Print, please, the line that contains "ring.add(sweep(side + 'WingBack', wingBack, ...span(3, 5)));" and each line after it to the end of the entries, unchanged and with nothing else.

● DATA IN THIS EXERCISE:
^^^^^^^^^^^^^^^^
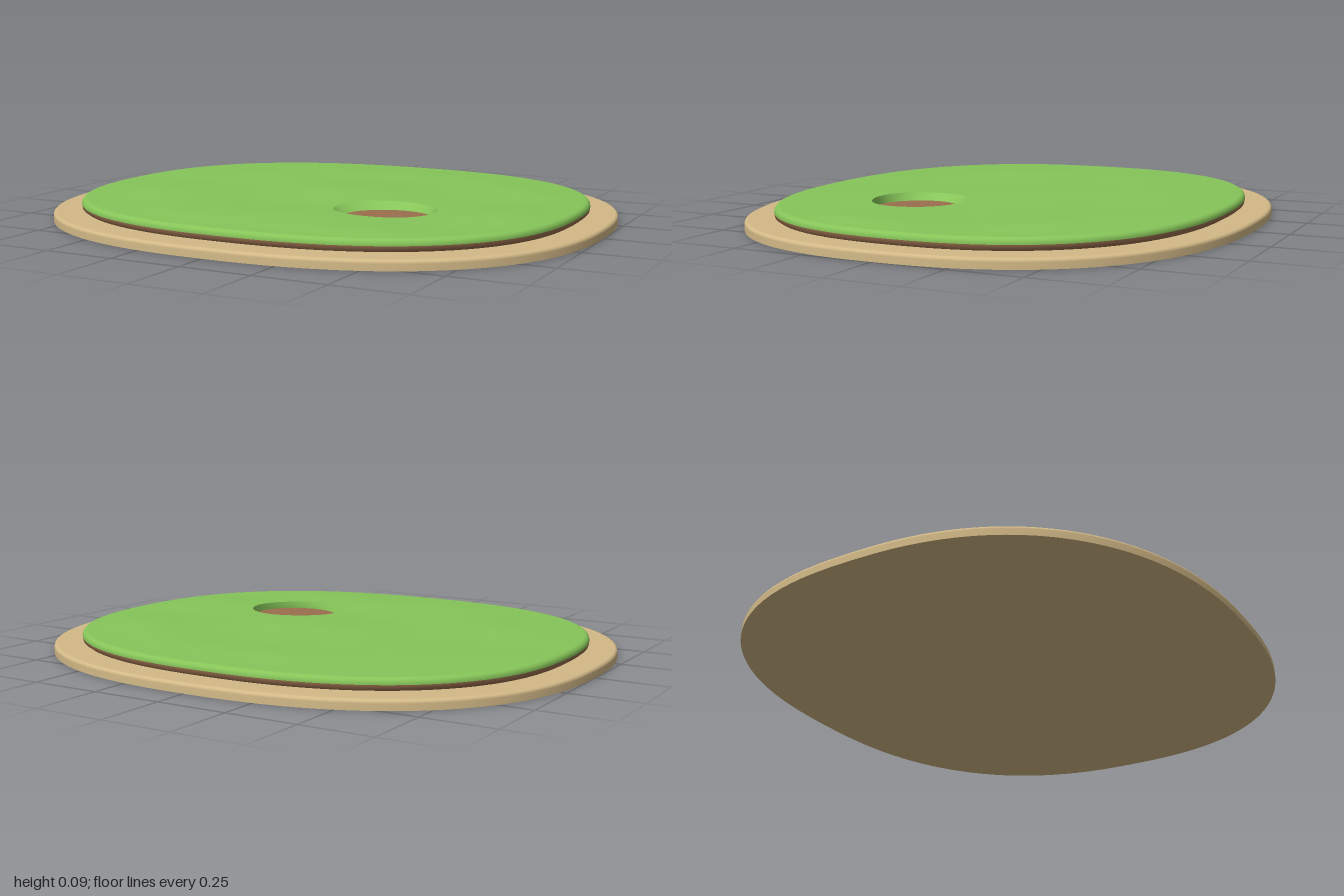
import * as THREE from 'three';

const SEGMENTS = 112;

// Closed rounded outline in plan; power 2 is an ellipse, higher is squarer
function outline(rx, rz, y, power = 2.4, cx = 0, cz = 0) {
  const ring = [];
  for (let j = 0; j < SEGMENTS; j++) {
    const t = (j / SEGMENTS) * Math.PI * 2;
    const c = Math.cos(t), s = Math.sin(t);
    ring.push(new THREE.Vector3(
      cx + Math.sign(c) * Math.abs(c) ** (2 / power) * rx,
      y,
      cz - Math.sign(s) * Math.abs(s) ** (2 / power) * rz
    ));
  }
  return ring;
}

// Skins a stack of rings; a repeated ring makes a sharp edge
function loft(rings) {
  const positions = [], index = [];
  rings.forEach((ring) => ring.forEach((p) => positions.push(p.x, p.y, p.z)));
  for (let i = 0; i < rings.length - 1; i++) {
    if (rings[i] === rings[i + 1]) continue;
    for (let j = 0; j < SEGMENTS; j++) {
      const k = (j + 1) % SEGMENTS;
      const a = i * SEGMENTS + j, b = i * SEGMENTS + k;
      index.push(a, b, b + SEGMENTS, a, b + SEGMENTS, a + SEGMENTS);
    }
  }
  const geometry = new THREE.BufferGeometry();
  geometry.setAttribute('position', new THREE.Float32BufferAttribute(positions, 3));
  geometry.setIndex(index);
  geometry.computeVertexNormals();
  return geometry;
}

// Quarter-round edge ending at the given top height
function roundedEdge(rx, rz, top, radius) {
  const rings = [];
  for (let i = 0; i <= 5; i++) {
    const a = (i / 5) * Math.PI / 2;
    const inset = radius * (1 - Math.cos(a));
    rings.push(outline(rx - inset, rz - inset, top - radius * (1 - Math.sin(a))));
  }
  return rings;
}

// Gentle unevenness of the turf
function bump(x, z) {
  const wave = Math.sin(x * 7 + z * 3 + 1.6) * Math.cos(z * 8 - x * 2 + 0.5)
    + 0.6 * Math.sin(x * 4 - z * 11 + 0.8);
  return 0.0045 + 0.0032 * wave;
}

export function createModel() {
  const sand = new THREE.MeshStandardMaterial({ name: 'sand', color: 0xd3b987 });
  const soil = new THREE.MeshStandardMaterial({ name: 'soil', color: 0x9a6f4e });
  const grass = new THREE.MeshStandardMaterial({ name: 'grass', color: 0x86c559 });

  const model = new THREE.Group();
  model.name = 'grassIsland';
  const add = (name, rings, material) => {
    const mesh = new THREE.Mesh(loft(rings), material);
    mesh.name = name;
    model.add(mesh);
  };

  // Sand base with a softened upper edge
  const foot = outline(1, 0.877, 0);
  add('sandBase', [
    outline(0, 0, 0), foot, foot,
    ...roundedEdge(1, 0.877, 0.034, 0.012),
    outline(0.8, 0.68, 0.034), outline(0, 0, 0.034)
  ], sand);

  // Soil layer, whose top is also the floor of the hole
  const soilTop = outline(0.905, 0.782, 0.054);
  add('soilLayer', [
    outline(0.893, 0.77, 0.034), outline(0.903, 0.78, 0.042),
    soilTop, soilTop, outline(0, 0, 0.054)
  ], soil);

  // Turf with a rounded border, uneven top and a sunken hole
  const border = roundedEdge(0.905, 0.782, 0.076, 0.018);
  const edge = border[border.length - 1];
  const hole = outline(0.178, 0.162, 0.076, 2, 0.313, 0.233);
  const top = [];
  const STEPS = 28;
  for (let i = 1; i <= STEPS; i++) {
    const f = i / STEPS;
    const fade = Math.min(1, f * 3);
    top.push(edge.map((p, j) => {
      const v = p.clone().lerp(hole[j], f);
      v.y = 0.076 + bump(v.x, v.z) * fade * fade * (3 - 2 * fade);
      return v;
    }));
  }
  const rim = top[top.length - 1];
  add('grassTop', [
    outline(0.905, 0.782, 0.054), ...border, ...top, rim,
    outline(0.168, 0.152, 0.066, 2, 0.321, 0.239),
    outline(0.16, 0.146, 0.054, 2, 0.328, 0.245)
  ], grass);

  return model;
}
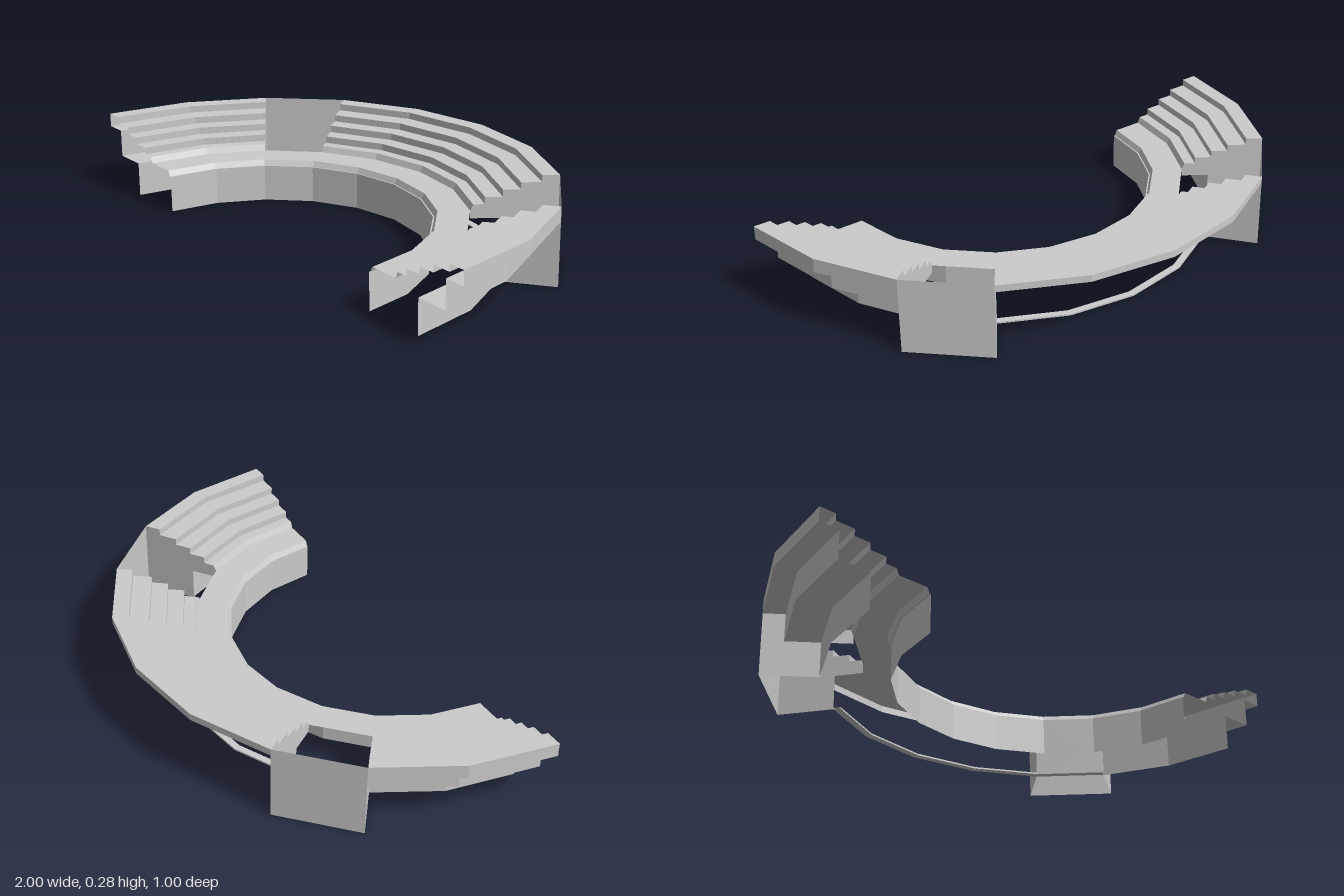
import * as THREE from 'three';

const STEP = Math.PI / 10; // each facet spans 18 degrees
const material = new THREE.MeshStandardMaterial({ color: 0xcccccc, flatShading: true, side: THREE.DoubleSide });

// Stepped seating from the outer lip down to the front row: [radius, height]
const seats = [
  [1, 0.275], [0.94, 0.275], [0.94, 0.25], [0.87, 0.25], [0.87, 0.225], [0.81, 0.225],
  [0.81, 0.2], [0.75, 0.2], [0.75, 0.175], [0.71, 0.175], [0.7, 0.153],
];
const walkway = [[0.7, 0.153], [0.59, 0.153], [0.58, 0.133], [0.575, 0.133], [0.575, 0]];
const wingBack = [[0.805, 0], [0.805, 0.125], [0.925, 0.125], [0.925, 0.225], [1, 0.225], [1, 0.275]];
const backLip = [[1, 0.25], [1, 0.275]];
const gapPanel = [[1, 0], [1, 0.275]];
const footing = [[0.775, 0.006], [0.8, 0.006], [0.8, 0], [0.775, 0], [0.775, 0.006]];

const toPoints = (list) => list.map(([r, y]) => new THREE.Vector2(r, y));

// Sweeps a profile between two facet numbers; 0 is the middle of the back, + is towards +x
function sweep(name, profile, from, to) {
  const lathe = new THREE.LatheGeometry(toPoints(profile), to - from, Math.PI - to * STEP, (to - from) * STEP);
  const geometry = lathe.toNonIndexed();
  geometry.computeVertexNormals();
  const mesh = new THREE.Mesh(geometry, material);
  mesh.name = name;
  return mesh;
}

// Upright wall closing the side of a seating block along a radius
function sideWall(name, facet) {
  const outline = [...seats, [0.7, 0.125], [0.8, 0.125], [0.8, 0], [1, 0]];
  const mesh = new THREE.Mesh(new THREE.ShapeGeometry(new THREE.Shape(toPoints(outline))), material);
  mesh.rotation.y = Math.PI / 2 - facet * STEP;
  mesh.name = name;
  return mesh;
}

export function createModel() {
  const model = new THREE.Group();
  model.name = 'amphitheatre';
  const ring = new THREE.Group();
  ring.name = 'seatingRing';
  ring.position.z = 0.5;
  model.add(ring);

  // Continuous front walkway with its inner wall
  ring.add(sweep('walkway', walkway, -5, 5));

  // Back block: open underneath, with a thin footing strip
  ring.add(sweep('backSeats', seats, -2, 2));
  ring.add(sweep('backLip', backLip, -2, 2));
  ring.add(sweep('footingStrip', footing, -2, 3));

  // Side wings and the walled entrances between the blocks
  for (const [side, s] of [['left', 1], ['right', -1]]) {
    const span = (a, b) => (s > 0 ? [a, b] : [-b, -a]);
    ring.add(sweep(side + 'WingSeats', seats, ...span(3, 5)));
    ring.add(sweep(side + 'WingBack', wingBack, ...span(3, 5)));
    ring.add(sweep(side + 'EntrancePanel', gapPanel, ...span(2, 3)));
    ring.add(sideWall(side + 'BackBlockSide', s * 2));
    ring.add(sideWall(side + 'WingSide', s * 3));
  }
  return model;
}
^^^^^^^^^^^^^^^^
● EXPECTED ANSWER:
    ring.add(sweep(side + 'WingBack', wingBack, ...span(3, 5)));
    ring.add(sweep(side + 'EntrancePanel', gapPanel, ...span(2, 3)));
    ring.add(sideWall(side + 'BackBlockSide', s * 2));
    ring.add(sideWall(side + 'WingSide', s * 3));
  }
  return model;
}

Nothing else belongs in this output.